What are some of the highlights of Cabrillo, for you?

We’ve never performed there before. I think it’s one of the premier new-music festivals. The work Marin [Alsop, the music director] has done is just fabulous.

A lot of composers that we work with will be there. One of the young composers is Dylan Mattingly. He’s a cellist as well, and a former student of our quartet. We have a workshop for kids ages 10 to 18 [QuartetFest], and he came in as a 10-year-old and came back every year. We saw his ability right away, but it’s great to see him fulfill his promise and have a career. Now, we’ve just commissioned a work from him. The quartet is turning 20, so we commissioned 12 works. It’s for 2012, turning 20 in the year ’12.

I wondered why 12, if it’s the 20th anniversary. Does it feel like 20 years?

It’s incredibly scary.

When did you start playing, and was it the viola?

I started to play violin at age 7. I switched to viola for quartets at music school. We had lost our viola, and I said I’d play viola, as violinists were a dime a dozen.

It seemed like a much more appropriate instrument for my personality and physicality. It was more comfortable, being larger than a violin and with a deeper sound.

Our mission is to bring the voice of living composers and artists to our community and make them part of modern life.

When did you know this was what you wanted to do?

I hadn’t planned to have a career in music. My undergraduate degree was in applied mathematics and physics at Cal Berkeley. I was searching for what to do after I graduated. I was accepted to grad school, had deferred, and was working in a physics lab. In fact, I just ran into my boss at the lab, and he says there are six papers published in Physical Review Letters that have my name on them. I’m probably the only musician in the world who’s been published in Physics Review Letters.

You probably don’t get into discussions of “string theory” with other musicians during breaks!

The big attraction with music is that I feel like it’s something immediately tangible and accessible (unlike higher-level physics), and you can share it with others.

I didn’t go back to music with the idea of becoming a professional, though. I was working long hours in the lab, and enjoying it, but since I was searching for where to go, I figured, Why not devote some serious time to studying music!

Are there other ways you might have gone?

I’ve devoted a lot of time to practicing tai chi over the past 20 years. That’s another track. There’s a lot out there.

What are some of the pluses and minuses of the music career?

Our mission is to bring the voice of living composers and artists to our community and make them part of modern life. I absolutely love the old composers, but people forget that they were the contemporary musicians of their time and that classical music as an art form has to continue to grow and evolve. You can’t just look at it as a museum piece. There are more composers writing today than ever before, and they should be heard.

It seems like it would be a challenge, but important, to reach those who don’t really know classical music.

I think some of the most difficult are the traditionalists. Those who know nothing about classical music are much more open. The trick is getting them to the concert. I’m hoping it will come at some point. Things can change overnight, and we’ll do our part.
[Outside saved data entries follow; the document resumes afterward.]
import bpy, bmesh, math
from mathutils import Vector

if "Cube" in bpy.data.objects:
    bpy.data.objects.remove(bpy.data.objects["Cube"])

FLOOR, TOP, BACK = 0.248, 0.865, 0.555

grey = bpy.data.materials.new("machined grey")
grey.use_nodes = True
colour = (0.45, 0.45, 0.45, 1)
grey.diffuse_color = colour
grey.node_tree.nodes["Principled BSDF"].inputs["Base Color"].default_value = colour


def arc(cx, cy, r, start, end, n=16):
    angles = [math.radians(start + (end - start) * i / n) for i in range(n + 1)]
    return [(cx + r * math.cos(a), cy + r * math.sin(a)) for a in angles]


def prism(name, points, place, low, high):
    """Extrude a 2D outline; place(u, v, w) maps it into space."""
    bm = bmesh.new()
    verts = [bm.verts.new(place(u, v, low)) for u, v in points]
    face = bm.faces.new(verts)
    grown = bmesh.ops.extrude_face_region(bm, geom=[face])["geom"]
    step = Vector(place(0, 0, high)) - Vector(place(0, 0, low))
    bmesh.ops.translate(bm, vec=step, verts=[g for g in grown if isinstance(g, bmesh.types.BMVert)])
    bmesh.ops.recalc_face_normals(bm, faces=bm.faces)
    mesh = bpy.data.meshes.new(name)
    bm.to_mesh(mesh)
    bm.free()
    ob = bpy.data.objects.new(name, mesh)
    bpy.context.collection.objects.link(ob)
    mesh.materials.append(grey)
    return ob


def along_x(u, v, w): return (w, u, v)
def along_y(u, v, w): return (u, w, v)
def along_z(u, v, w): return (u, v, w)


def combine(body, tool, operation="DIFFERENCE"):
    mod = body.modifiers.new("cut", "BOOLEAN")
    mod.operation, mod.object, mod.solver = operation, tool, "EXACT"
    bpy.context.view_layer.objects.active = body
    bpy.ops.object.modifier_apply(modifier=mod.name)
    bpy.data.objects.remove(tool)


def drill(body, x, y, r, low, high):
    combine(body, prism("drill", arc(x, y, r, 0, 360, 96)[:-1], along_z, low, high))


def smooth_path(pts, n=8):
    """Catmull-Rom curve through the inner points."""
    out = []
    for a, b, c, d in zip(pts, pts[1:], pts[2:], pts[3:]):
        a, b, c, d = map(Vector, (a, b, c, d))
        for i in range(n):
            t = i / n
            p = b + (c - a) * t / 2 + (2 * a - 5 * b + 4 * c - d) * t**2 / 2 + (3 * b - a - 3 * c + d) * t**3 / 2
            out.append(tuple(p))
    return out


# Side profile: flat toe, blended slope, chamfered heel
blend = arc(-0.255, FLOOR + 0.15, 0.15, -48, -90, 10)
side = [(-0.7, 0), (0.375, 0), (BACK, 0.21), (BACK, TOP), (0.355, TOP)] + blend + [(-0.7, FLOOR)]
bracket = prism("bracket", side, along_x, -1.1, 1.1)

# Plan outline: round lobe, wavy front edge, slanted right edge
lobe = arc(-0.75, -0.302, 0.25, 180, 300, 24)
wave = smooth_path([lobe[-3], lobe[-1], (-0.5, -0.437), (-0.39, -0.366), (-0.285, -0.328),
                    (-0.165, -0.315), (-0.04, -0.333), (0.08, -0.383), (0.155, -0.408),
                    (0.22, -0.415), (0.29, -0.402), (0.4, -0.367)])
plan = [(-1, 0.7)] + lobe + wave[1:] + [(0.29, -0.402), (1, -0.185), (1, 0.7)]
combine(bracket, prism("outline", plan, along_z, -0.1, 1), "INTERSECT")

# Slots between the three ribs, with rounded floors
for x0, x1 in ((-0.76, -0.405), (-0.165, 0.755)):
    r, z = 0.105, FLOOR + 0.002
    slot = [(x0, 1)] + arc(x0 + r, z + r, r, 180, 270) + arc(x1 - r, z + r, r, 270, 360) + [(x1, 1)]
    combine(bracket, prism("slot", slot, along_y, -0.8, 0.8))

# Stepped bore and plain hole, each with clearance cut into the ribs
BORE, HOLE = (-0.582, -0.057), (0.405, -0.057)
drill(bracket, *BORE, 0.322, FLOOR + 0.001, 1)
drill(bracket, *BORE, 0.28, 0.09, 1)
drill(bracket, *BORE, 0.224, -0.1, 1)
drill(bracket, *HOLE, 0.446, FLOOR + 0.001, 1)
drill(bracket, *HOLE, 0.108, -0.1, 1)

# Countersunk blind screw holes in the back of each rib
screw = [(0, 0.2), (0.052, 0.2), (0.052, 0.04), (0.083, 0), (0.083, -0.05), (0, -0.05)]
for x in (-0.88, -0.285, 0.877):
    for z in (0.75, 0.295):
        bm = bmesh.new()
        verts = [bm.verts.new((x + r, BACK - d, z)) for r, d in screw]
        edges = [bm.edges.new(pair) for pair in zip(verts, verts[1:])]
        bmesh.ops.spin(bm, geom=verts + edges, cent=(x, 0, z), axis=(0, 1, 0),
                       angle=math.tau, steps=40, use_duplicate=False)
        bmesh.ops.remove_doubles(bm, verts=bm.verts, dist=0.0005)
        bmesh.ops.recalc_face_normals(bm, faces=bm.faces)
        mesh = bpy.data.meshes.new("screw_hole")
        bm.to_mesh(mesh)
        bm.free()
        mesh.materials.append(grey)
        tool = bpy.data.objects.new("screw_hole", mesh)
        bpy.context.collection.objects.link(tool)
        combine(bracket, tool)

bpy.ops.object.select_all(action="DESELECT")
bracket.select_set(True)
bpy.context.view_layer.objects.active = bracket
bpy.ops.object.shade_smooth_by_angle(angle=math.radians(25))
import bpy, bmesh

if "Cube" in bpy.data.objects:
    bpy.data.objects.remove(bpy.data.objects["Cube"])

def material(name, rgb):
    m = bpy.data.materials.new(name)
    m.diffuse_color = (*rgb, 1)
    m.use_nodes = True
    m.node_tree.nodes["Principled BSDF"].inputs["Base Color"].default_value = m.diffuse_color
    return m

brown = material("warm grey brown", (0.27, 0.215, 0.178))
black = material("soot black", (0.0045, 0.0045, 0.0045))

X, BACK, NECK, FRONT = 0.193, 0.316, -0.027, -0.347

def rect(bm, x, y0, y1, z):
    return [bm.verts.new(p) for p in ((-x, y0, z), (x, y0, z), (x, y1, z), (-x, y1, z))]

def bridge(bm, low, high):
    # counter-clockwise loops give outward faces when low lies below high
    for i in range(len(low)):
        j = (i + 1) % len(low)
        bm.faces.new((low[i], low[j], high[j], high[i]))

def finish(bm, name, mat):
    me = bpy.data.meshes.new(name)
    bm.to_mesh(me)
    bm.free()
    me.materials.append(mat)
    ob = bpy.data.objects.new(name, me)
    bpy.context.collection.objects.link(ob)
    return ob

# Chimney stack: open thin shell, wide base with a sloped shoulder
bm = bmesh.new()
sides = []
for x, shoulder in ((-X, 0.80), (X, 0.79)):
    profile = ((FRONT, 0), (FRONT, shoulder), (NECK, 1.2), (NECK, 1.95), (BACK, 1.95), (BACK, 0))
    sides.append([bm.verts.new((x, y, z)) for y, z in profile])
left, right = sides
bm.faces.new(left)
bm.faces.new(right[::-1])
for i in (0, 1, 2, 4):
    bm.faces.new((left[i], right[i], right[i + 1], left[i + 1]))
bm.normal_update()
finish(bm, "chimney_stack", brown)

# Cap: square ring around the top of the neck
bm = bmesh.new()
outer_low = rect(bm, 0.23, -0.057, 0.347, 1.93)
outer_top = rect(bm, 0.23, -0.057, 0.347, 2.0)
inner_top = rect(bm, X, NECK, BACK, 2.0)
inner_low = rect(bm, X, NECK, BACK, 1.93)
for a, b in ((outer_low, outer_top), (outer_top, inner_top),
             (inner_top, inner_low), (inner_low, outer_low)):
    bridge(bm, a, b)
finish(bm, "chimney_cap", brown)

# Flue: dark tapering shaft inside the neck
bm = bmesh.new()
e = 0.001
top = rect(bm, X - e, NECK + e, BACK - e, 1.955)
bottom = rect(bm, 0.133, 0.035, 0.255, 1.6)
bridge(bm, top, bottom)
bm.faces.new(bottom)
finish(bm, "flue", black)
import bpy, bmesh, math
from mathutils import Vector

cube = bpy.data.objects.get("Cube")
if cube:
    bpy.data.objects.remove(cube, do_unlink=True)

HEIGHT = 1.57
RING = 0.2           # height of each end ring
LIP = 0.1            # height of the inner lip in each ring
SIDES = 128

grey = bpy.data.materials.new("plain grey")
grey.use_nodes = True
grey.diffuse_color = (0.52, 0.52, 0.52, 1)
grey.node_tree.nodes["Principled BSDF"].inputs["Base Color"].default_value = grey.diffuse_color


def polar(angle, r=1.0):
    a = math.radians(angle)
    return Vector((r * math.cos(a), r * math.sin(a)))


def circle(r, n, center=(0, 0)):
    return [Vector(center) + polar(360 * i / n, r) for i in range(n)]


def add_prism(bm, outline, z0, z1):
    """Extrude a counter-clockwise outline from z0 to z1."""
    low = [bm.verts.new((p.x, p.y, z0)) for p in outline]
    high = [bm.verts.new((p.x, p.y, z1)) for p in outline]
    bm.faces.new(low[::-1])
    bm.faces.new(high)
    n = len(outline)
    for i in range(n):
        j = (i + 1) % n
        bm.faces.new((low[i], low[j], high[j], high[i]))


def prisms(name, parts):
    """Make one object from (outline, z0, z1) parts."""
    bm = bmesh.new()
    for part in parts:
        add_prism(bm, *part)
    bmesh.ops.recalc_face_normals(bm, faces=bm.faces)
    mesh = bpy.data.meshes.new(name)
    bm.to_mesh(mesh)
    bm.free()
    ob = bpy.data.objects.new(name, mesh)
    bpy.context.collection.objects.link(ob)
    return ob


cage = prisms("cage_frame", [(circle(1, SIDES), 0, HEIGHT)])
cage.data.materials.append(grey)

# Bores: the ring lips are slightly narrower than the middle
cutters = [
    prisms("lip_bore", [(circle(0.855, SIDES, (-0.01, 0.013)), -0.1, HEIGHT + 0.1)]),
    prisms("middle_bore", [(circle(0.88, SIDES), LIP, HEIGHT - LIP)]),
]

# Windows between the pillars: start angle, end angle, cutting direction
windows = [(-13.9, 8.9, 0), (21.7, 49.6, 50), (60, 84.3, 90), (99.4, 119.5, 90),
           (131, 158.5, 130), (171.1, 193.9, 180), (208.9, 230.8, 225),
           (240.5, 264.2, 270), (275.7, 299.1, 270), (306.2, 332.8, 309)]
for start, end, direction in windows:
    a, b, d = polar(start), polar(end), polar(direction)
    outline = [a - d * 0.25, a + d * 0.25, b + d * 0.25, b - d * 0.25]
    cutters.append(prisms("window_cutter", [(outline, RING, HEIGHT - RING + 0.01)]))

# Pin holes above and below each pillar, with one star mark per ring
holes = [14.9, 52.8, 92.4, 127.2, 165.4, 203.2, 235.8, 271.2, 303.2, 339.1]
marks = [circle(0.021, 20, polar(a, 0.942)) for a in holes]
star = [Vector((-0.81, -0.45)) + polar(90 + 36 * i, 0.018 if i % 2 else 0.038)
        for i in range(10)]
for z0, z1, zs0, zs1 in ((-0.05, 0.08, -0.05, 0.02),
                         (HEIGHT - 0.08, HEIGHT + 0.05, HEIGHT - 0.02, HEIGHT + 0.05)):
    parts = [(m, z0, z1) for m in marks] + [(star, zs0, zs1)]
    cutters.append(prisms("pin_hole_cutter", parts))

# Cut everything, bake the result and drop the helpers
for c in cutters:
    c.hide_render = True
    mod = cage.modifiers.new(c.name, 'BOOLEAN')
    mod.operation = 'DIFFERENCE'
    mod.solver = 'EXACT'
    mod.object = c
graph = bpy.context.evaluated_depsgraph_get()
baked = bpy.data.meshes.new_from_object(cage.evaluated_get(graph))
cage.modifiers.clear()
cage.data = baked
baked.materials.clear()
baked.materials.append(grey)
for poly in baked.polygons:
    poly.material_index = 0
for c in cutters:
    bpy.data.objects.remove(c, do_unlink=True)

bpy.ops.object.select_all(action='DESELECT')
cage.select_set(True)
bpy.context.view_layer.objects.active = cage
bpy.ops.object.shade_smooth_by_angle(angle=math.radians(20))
As a career, it’s very rewarding. To share the music is wonderful.

The lifestyle is hard. I have three kids and a wife [pianist Eva-Maria Zimmerman]. It’s hard to find time, and hard financially. You’re always traveling. There’s always chaos; schedules change. It’s not like having a more settled and structured job.

Also, as a quartet, we’re running the business. There’s computer time, correspondence, applying for grants — so much work. We also have a nonprofit and need to work with the board.

Plus, every piece is a new world and a new musical language, and you need to get up to speed. But it’s very stimulating intellectually.

Are you listening to anything in particular, musically, now?

I like a broad range of music, jazz to pop and so on. But I like the quiet. Around here, someone’s always doing something. All three kids play piano and a string instrument. It’s hard to listen to music without turning on the working part of the brain, analyzing, and so on. The downtime gives my brain time to create.